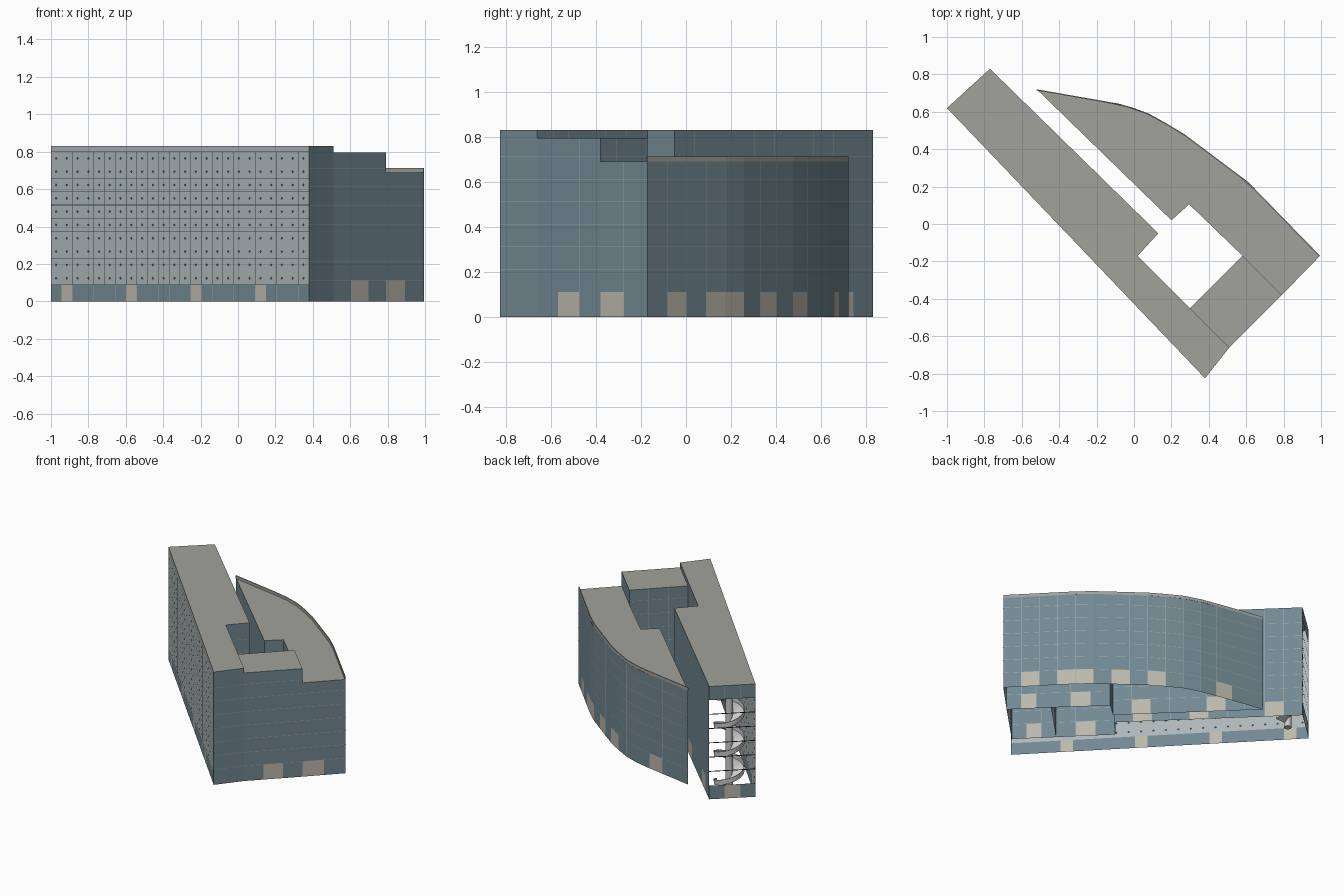
import bpy, bmesh, math
from mathutils import Vector

if "Cube" in bpy.data.objects:
    bpy.data.objects.remove(bpy.data.objects["Cube"])


def mat(name, c):
    m = bpy.data.materials.new(name)
    m.diffuse_color = (*c, 1)
    m.use_nodes = True
    m.node_tree.nodes["Principled BSDF"].inputs["Base Color"].default_value = m.diffuse_color
    return m


GLASS = mat("glass", (0.17, 0.25, 0.29))
DOOR = mat("door", (0.50, 0.48, 0.41))
ROOF = mat("roof", (0.36, 0.36, 0.33))
PANEL = mat("panel", (0.42, 0.47, 0.48))
LINE = mat("mullion", (0.36, 0.42, 0.43))
DARK = mat("dark", (0.04, 0.06, 0.07))
PALE = mat("pale", (0.65, 0.66, 0.64))


def finish(name, bm, *mats):
    me = bpy.data.meshes.new(name)
    bm.to_mesh(me)
    bm.free()
    for m in mats:
        me.materials.append(m)
    ob = bpy.data.objects.new(name, me)
    bpy.context.collection.objects.link(ob)
    return ob


def quad(bm, p, q, z0, z1, idx=0, off=0.0):
    """Upright rectangle from p to q, moved outward (right of travel) by off."""
    p, q = Vector(p), Vector(q)
    d = (q - p).normalized()
    n = Vector((d.y, -d.x)) * off
    p, q = p + n, q + n
    f = bm.faces.new([bm.verts.new((a.x, a.y, z)) for a, z in
                      ((p, z0), (q, z0), (q, z1), (p, z1))])
    f.material_index = idx


def divide(a, b, size):
    a, b = Vector(a), Vector(b)
    n = max(1, round((b - a).length / size))
    return [a.lerp(b, i / n) for i in range(n + 1)]


def resample(pts, n):
    """Points at equal arc length along a polyline."""
    pts = [Vector(p) for p in pts]
    lens = [(b - a).length for a, b in zip(pts, pts[1:])]
    out = []
    for i in range(n + 1):
        t = sum(lens) * i / n
        for k, l in enumerate(lens):
            if t <= l or k == len(lens) - 1:
                out.append(pts[k].lerp(pts[k + 1], min(1, t / l)))
                break
            t -= l
    return out


def glass_wall(name, cols, top, doors=(), base=0.112, z0=0.0):
    """Curtain wall: a door row, glass above, and a grid of thin mullions."""
    bm, lines = bmesh.new(), bmesh.new()
    for i, (p, q) in enumerate(zip(cols, cols[1:])):
        if z0 < base:
            quad(bm, p, q, z0, base, int(i in doors))
        quad(bm, p, q, max(base, z0), top)
        z = base
        while z < top - 0.03:
            if z > z0:
                quad(lines, p, q, z - 0.001, z + 0.001, 0, 0.001)
            z += 0.1
        if i:
            d = (q - p).normalized() * 0.001
            quad(lines, p - d, p + d, z0, top, 0, 0.001)
    bmesh.ops.remove_doubles(bm, verts=bm.verts, dist=1e-5)
    finish(name, bm, GLASS, DOOR)
    finish(name + "_mullions", lines, LINE)


def roof(name, pts, z):
    bm = bmesh.new()
    bm.faces.new([bm.verts.new((p[0], p[1], z)) for p in pts])
    bmesh.ops.triangulate(bm, faces=bm.faces[:])
    finish(name, bm, ROOF)


# Plan corners
A, B, C = (-1, 0.62), (0.38, -0.825), (0.51, -0.66)
D, E, F, G = (0.30, -0.45), (0.02, -0.17), (0.13, -0.05), (-0.77, 0.83)
H, I = (0.79, -0.38), (0.58, -0.17)
J, K, L = (0.295, 0.105), (0.20, 0.02), (-0.52, 0.72)
curve = [(0.995, -0.17), (0.80, 0.03), (0.61, 0.225), (0.45, 0.345), (0.27, 0.48),
         (0.17, 0.54), (0.08, 0.59), (0.0, 0.62), (-0.08, 0.643), L]
S, M, W = 0.83, 0.795, 0.69   # roof heights: slab, link, curved wing

# Long slab
roof("slab_roof", [A, B, C, D, E, F, G], S)
glass_wall("slab_corner_wall", divide(B, C, 0.21), S)
glass_wall("slab_party_wall", divide(C, D, 0.1), S, {1})
glass_wall("slab_court_wall", divide(D, E, 0.13), S, {1})
glass_wall("slab_step_wall", divide(E, F, 0.16), S)
glass_wall("slab_inner_wall", divide(F, G, 0.126), S, {1, 4, 8})

# Perforated front facade over a glazed base
cols = divide(A, B, 2.0 / 24)
n = len(cols) - 1
Z0, ROW = 0.088, 0.0712
glass_wall("facade_base", cols, Z0, {1, 7, 13, 19}, Z0 - 0.0001)
bm, joints, dots = bmesh.new(), bmesh.new(), bmesh.new()
quad(bm, A, B, Z0, S)
along = (Vector(B) - Vector(A)).normalized()
out = Vector((along.y, -along.x))
for r in range(11):
    z = Z0 + r * ROW
    t = 0.0018 if r % 2 == 0 else 0.0008
    quad(joints, A, B, z - t, z + t, 0, 0.001)
for i, p in enumerate(cols):
    if 0 < i < n:
        quad(joints, p - along * 0.0012, p + along * 0.0012, Z0, Z0 + 10 * ROW, 0, 0.001)
    if i < n:
        mid = (p + cols[i + 1]) / 2
        for r in range(10):
            z = Z0 + (r + 0.5) * ROW
            for side in (0.002, -0.002):
                c = mid + out * side
                corners = [(c + along * dx, z + dz) for dx, dz in
                           ((-0.01, 0), (0, -0.009), (0.01, 0), (0, 0.009))]
                if side < 0:
                    corners.reverse()
                dots.faces.new([dots.verts.new((v.x, v.y, h)) for v, h in corners])
finish("facade_panel", bm, PANEL)
finish("facade_joints", joints, DARK)
finish("facade_diamonds", dots, DARK)

# Open stair end of the slab: base with door, head band, floor bars
end = divide(G, A, 0.104)
glass_wall("stair_end_base", end, 0.1, {1}, 0.0999)
glass_wall("stair_end_head", end, S, (), 0.73, 0.73)
bm = bmesh.new()
for k in range(1, 6):
    z = 0.1 + k * 0.105
    quad(bm, G, A, z - 0.003, z + 0.003)
finish("stair_end_bars", bm, DARK)

# Spiral stair
cx, cy = -0.80, 0.64
bpy.ops.mesh.primitive_cylinder_add(vertices=24, radius=0.025, depth=0.8, location=(cx, cy, 0.4))
col = bpy.context.object
col.name = "stair_column"
col.data.materials.append(PALE)
bpy.ops.object.shade_smooth_by_angle()
bm = bmesh.new()
prev = None
for i in range(24 * 3 + 13):
    a, z = math.tau * i / 24, 0.03 + 0.208 * i / 24
    ring = [bm.verts.new((cx + r * math.cos(a), cy + r * math.sin(a), z + h))
            for r, h in ((0.025, 0), (0.1, 0), (0.1, 0.035))]
    if prev:
        for k in (0, 1):
            bm.faces.new((prev[k], prev[k + 1], ring[k + 1], ring[k]))
    prev = ring
ramp = finish("stair_ramp", bm, PALE)
ramp.modifiers.new("thickness", "SOLIDIFY").thickness = 0.004

# Link block
roof("link_roof", [D, C, H, I], M)
glass_wall("link_outer_wall", divide(C, H, 0.132), M, {1})
glass_wall("link_court_wall", divide(I, D, 0.132), M, {1})
glass_wall("link_party_wall", divide(H, I, 0.1), M, {1})

# Curved wing
roof("wing_roof", [H] + curve + [K, J, I], W)
glass_wall("wing_end_wall", divide(H, curve[0], 0.145), W, {0})
glass_wall("wing_court_wall", divide(I, J, 0.13), W, {1})
glass_wall("wing_step_wall", divide(J, K, 0.13), W)
glass_wall("wing_inner_wall", divide(K, L, 0.126), W, {1, 5})
arc = resample(curve, 15)
glass_wall("wing_curved_wall", arc, W, {1, 3, 4, 6, 8, 12})

# Coping along the curved wall
bm = bmesh.new()
for p, q in zip(arc, arc[1:]):
    quad(bm, p, q, W, 0.712)
bmesh.ops.remove_doubles(bm, verts=bm.verts, dist=1e-5)
coping = finish("wing_coping", bm, ROOF)
mod = coping.modifiers.new("thickness", "SOLIDIFY")
mod.thickness, mod.offset = 0.006, -1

^^^^

About this task —
Please write out exactly, and only, the lines from the beginning of the entries through the line containing "(0.36, 0.42, 0.43))", including both and skipping all pictures.

Answer to this problem —
import bpy, bmesh, math
from mathutils import Vector

if "Cube" in bpy.data.objects:
    bpy.data.objects.remove(bpy.data.objects["Cube"])


def mat(name, c):
    m = bpy.data.materials.new(name)
    m.diffuse_color = (*c, 1)
    m.use_nodes = True
    m.node_tree.nodes["Principled BSDF"].inputs["Base Color"].default_value = m.diffuse_color
    return m


GLASS = mat("glass", (0.17, 0.25, 0.29))
DOOR = mat("door", (0.50, 0.48, 0.41))
ROOF = mat("roof", (0.36, 0.36, 0.33))
PANEL = mat("panel", (0.42, 0.47, 0.48))
LINE = mat("mullion", (0.36, 0.42, 0.43))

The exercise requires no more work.